    know what there is by Billings, I should be able to just request
  • The current static html pages which are generated from the
    database by a script I wrote, should be generated dynamically
    from the database. (If that doesn’t make sense, see below.) This will make adding a new piece much
    simpler. You don’t want to know what I do now; what I’ll do
    then is run one script which will add the piece to the database
    and upload the files.
  • I think it might make sense to leave both the current search
    pages (By
    and By
    ) there, but of course have them dynamically generated.
    The idea is that for browsing, having a way to look at what’s
    been added or changed since the last time you browsed, or at
    what the distribution of stuff by composer is, is easier than
    just dealing with the search page. Possibly it would make sense
    to add other pages like that, such as “By Country” or “By number
    of parts”.

Static and dynamic

It looks like the major technical jargon I wasn’t able to edit
out of the above was the static/dynamic distinction. So here’s
an explanation.

In general, if you go to a page like,
it’s static. HTML is a markup language, so the person who
authored the page just wrote text, and then put in some commands
to say things like, “Here’s a new paragraph,” or “Display this
image here.” Then they put that page on the site, and kept
track of where they put it so that they could refer to it from
other pages, or from emails.

If you have 500 pieces, or a couple of blog entries a day, this
might not be such a good idea. So the way most of those sites are
done is that the information you want to maintain about each
individual item is in a database, and
the text you see when you look on the web at that item is
generated by a program from what’s in that database. For
instance, each piece on my site has a title, a composer and a
list of files someone might want to download
in the database, and there could be a program that gets run on the
server every time someone says, “I want to look at that piece,”
that would display that information.

It was even at the time wierd, but when I designed the site, I
did put the information in the database, but instead of having the
program on the server to display it, I have a program that runs on
my own computer that writes an HTML file to display it. This
means I have to rerun that program every time the information
changes, and run the program that generates the “By Composer” and “By
Date” pages every time I add something.
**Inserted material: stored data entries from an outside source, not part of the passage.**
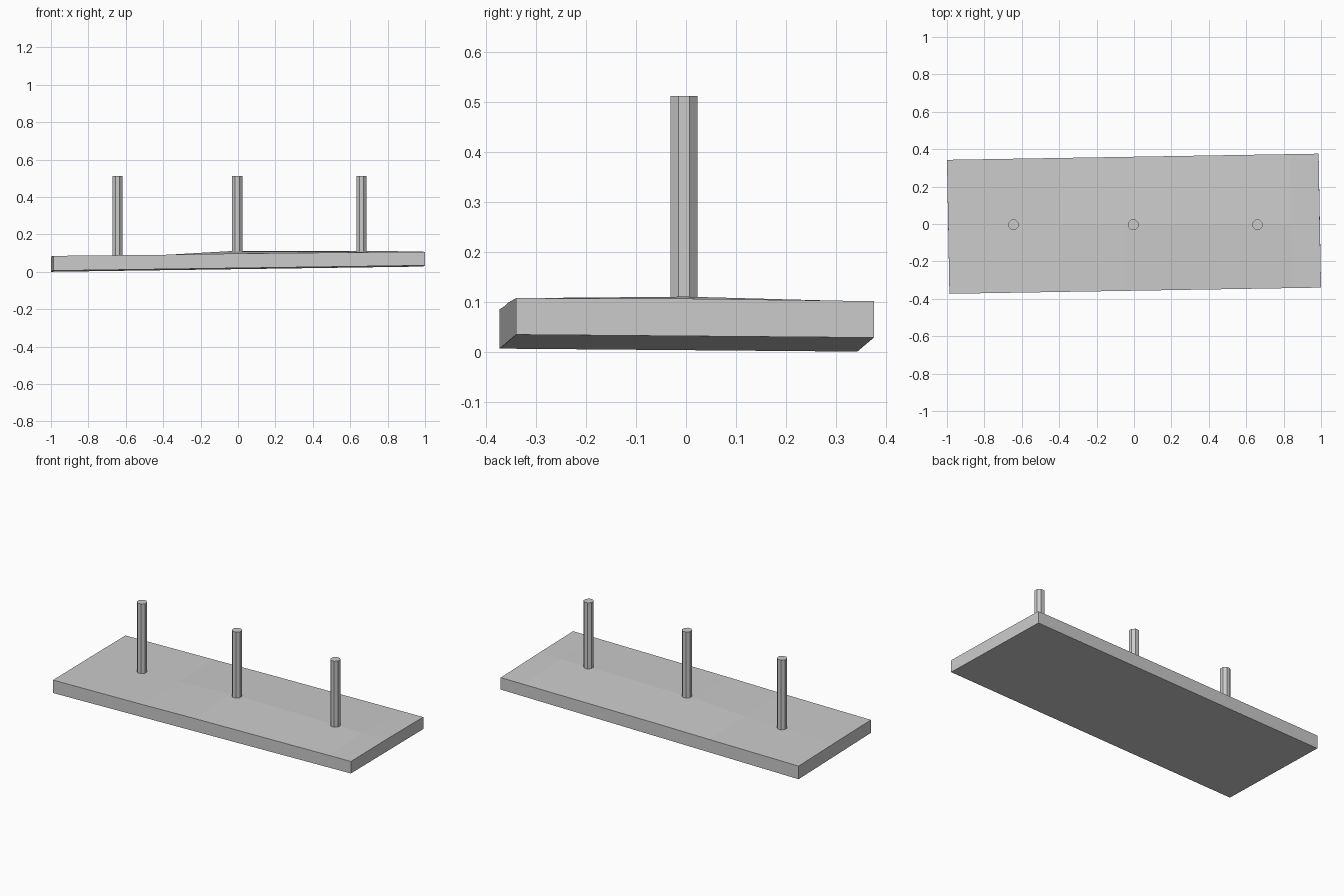
import bpy, bmesh, math

cube = bpy.data.objects.get("Cube")
if cube:
    bpy.data.objects.remove(cube)

grey = bpy.data.materials.new("light grey")
grey.use_nodes = True
colour = (0.6, 0.6, 0.6, 1)
grey.diffuse_color = colour
grey.node_tree.nodes["Principled BSDF"].inputs["Base Color"].default_value = colour


def finish(name, bm):
    bmesh.ops.recalc_face_normals(bm, faces=bm.faces[:])
    mesh = bpy.data.meshes.new(name)
    bm.to_mesh(mesh)
    bm.free()
    mesh.materials.append(grey)
    obj = bpy.data.objects.new(name, mesh)
    bpy.context.collection.objects.link(obj)
    return obj


def lerp(a, b, t):
    return a + (b - a) * t


# Slightly skewed, tilted slab: cross-sections of front, middle and back heights
sections = [  # x, top front, top middle, top back
    (-1.0, 0.085, 0.083, 0.08),
    (-0.4, 0.091, 0.09, 0.087),
    (-0.05, 0.097, 0.11, 0.092),
    (0.85, 0.106, 0.11, 0.1),
    (1.0, 0.107, 0.106, 0.101),
]
bm = bmesh.new()
rings = []
for x, front, middle, back in sections:
    t = (x + 1) / 2
    front_x, back_x = lerp(-0.987, 1, t), lerp(-1, 0.987, t)
    front_y, back_y = lerp(-0.373, -0.34, t), lerp(0.343, 0.376, t)
    low = lerp(0.006, 0.034, t)
    points = [
        (front_x, front_y, low),
        (back_x, back_y, low - 0.006),
        (back_x, back_y, back),
        ((front_x + back_x) / 2, 0, middle),
        (front_x, front_y, front),
    ]
    rings.append([bm.verts.new(p) for p in points])
for a, b in zip(rings, rings[1:]):
    for i in range(len(a)):
        j = (i + 1) % len(a)
        bm.faces.new((a[i], a[j], b[j], b[i]))
bm.faces.new(rings[0])
bm.faces.new(rings[-1])
finish("base_slab", bm)

# Three upright octagonal pegs, seated just inside the slab
peg_bottom, peg_top = 0.06, 0.512
for name, x, y in (("right_peg", -0.645, -0.004),
                   ("middle_peg", -0.004, -0.004),
                   ("left_peg", 0.66, -0.004)):
    bm = bmesh.new()
    bmesh.ops.create_cone(bm, cap_ends=True, segments=8, radius1=0.029,
                          radius2=0.029, depth=peg_top - peg_bottom)
    peg = finish(name, bm)
    peg.location = (x, y, (peg_bottom + peg_top) / 2)
    peg.rotation_euler.z = math.pi / 8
This was fine when there
were only a few pieces, but it’s getting tedious now that there
are more than 500, with another hundred or so that I haven’t yet
put up.